- The Narrators: Usually the smart kids who aren’t all that pleasant to look at and are probably lacking in social graces and/or personality.
- The Wise Men or The Three Kings: These will be played by the class clowns – fun, well-liked but there’s a risk of one of them belching loudly or starting a fight in the middle of the production.
- The Shepherds: These kids will be ‘the followers’ (go figure!) – they hang around with the cooler kids, but you can’t quite remember their names.
- The Angels With Lines: Usually they’re the kids who are friends with Mary and Joseph, but can’t quite get out of their shadows – these are The Gretchen Weiners of the class.
- The Innkeepers: The miscellaneous children that don’t really fit in anywhere and don’t have any obvious talents, but they’re grand, like. And last but not least…

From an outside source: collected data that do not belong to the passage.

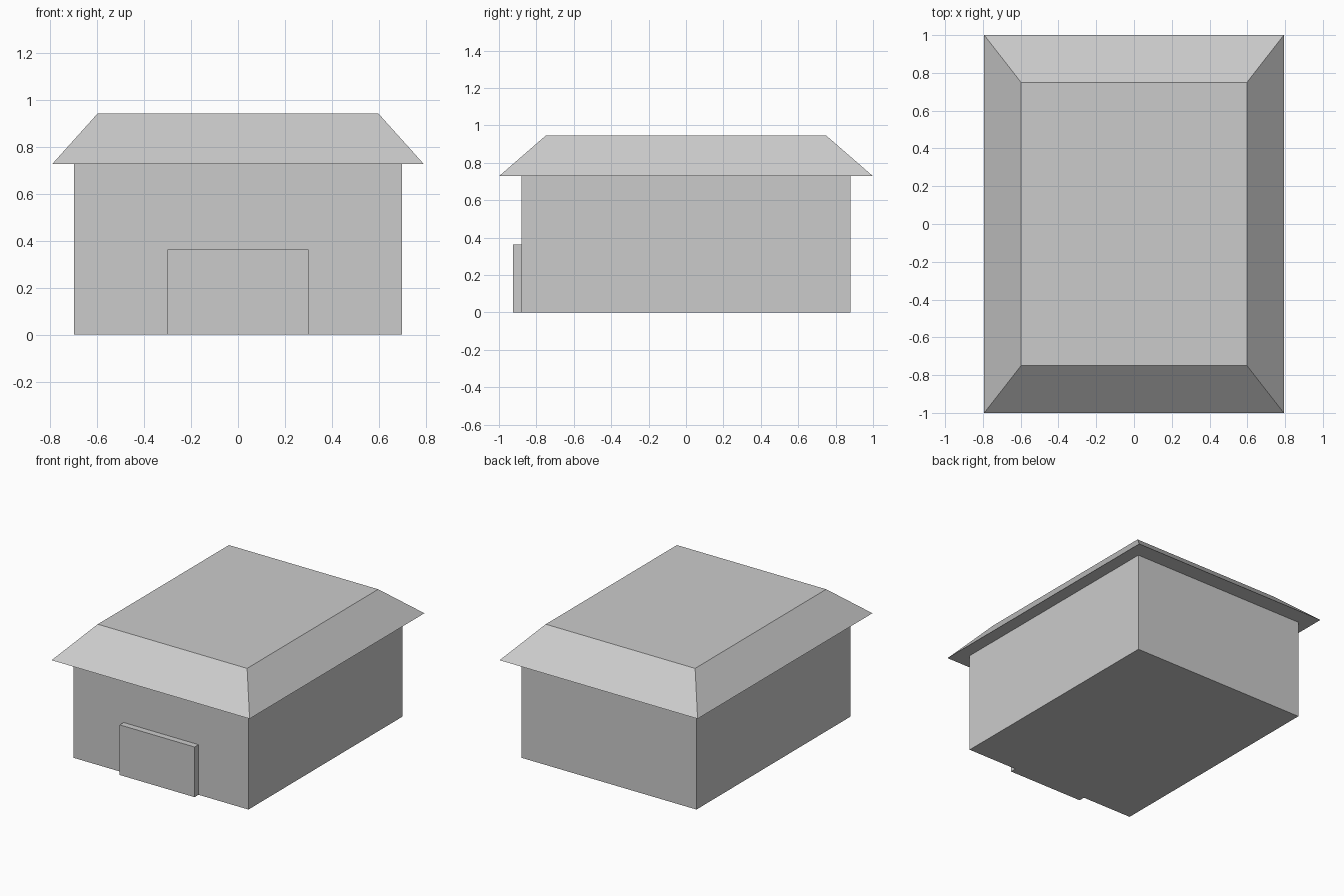
import bpy, bmesh

if "Cube" in bpy.data.objects:
    bpy.data.objects.remove(bpy.data.objects["Cube"])


def frustum(name, bottom, top, z0, z1, y=0.0):
    """Flat-sided block; bottom and top are (half width, half depth)."""
    bm = bmesh.new()
    bmesh.ops.create_cube(bm, size=2)
    for v in bm.verts:
        hx, hy = top if v.co.z > 0 else bottom
        v.co = (v.co.x * hx, v.co.y * hy + y, z1 if v.co.z > 0 else z0)
    mesh = bpy.data.meshes.new(name)
    bm.to_mesh(mesh)
    bm.free()
    obj = bpy.data.objects.new(name, mesh)
    bpy.context.collection.objects.link(obj)
    return obj


# Walls
frustum("walls", (0.70, 0.88), (0.70, 0.88), 0, 0.728)
# Overhanging hipped roof with flat top
frustum("roof", (0.793, 1.0), (0.598, 0.75), 0.728, 0.945)
# Wide door standing proud of the front wall
frustum("door", (0.30, 0.0325), (0.30, 0.0325), 0, 0.363, y=-0.8925)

- Sheep and Other Various Animals: The odd kids, the quiet kids, the kids who set fire to things. These kids are gold – a few of them will do something outrageous or get stage fright. Or curse. And very few things are funnier than a cursing child.
The audience will also provide some entertainment. You’ll have the parents who want to be up on stage playing the lead role and the parent who thinks their kid is the greatest thing ever (usually the kid with his finger stuck up his nose). There’s the parent who is mortified at whatever their child is doing on stage and the older siblings who are mortified by every single thing their little brothers or sisters do. Then there are the grandparents who say whatever comes into their heads about the children on stage and of course, the parents who are doing their best to hold in their cries of laughter for fear of emotionally stunting their son or daughter.
The Nativity Play was the brainchild of a super-genius. Nothing says ‘Christmas’ to me like the tuneless singing of children combined with the smell of Capri Sun and vomit and the feeling of tears streaming down my face as I struggle to breathe through the laughter. The Nativity Play is a thing of wonder and madness. In the words of Emma Thompson; ‘There was more than one lobster present at the birth of Jesus?’ Duh, Emma, duh.
Featured Image ©2007 Wesley Fryer and used under a Creative Commons licence.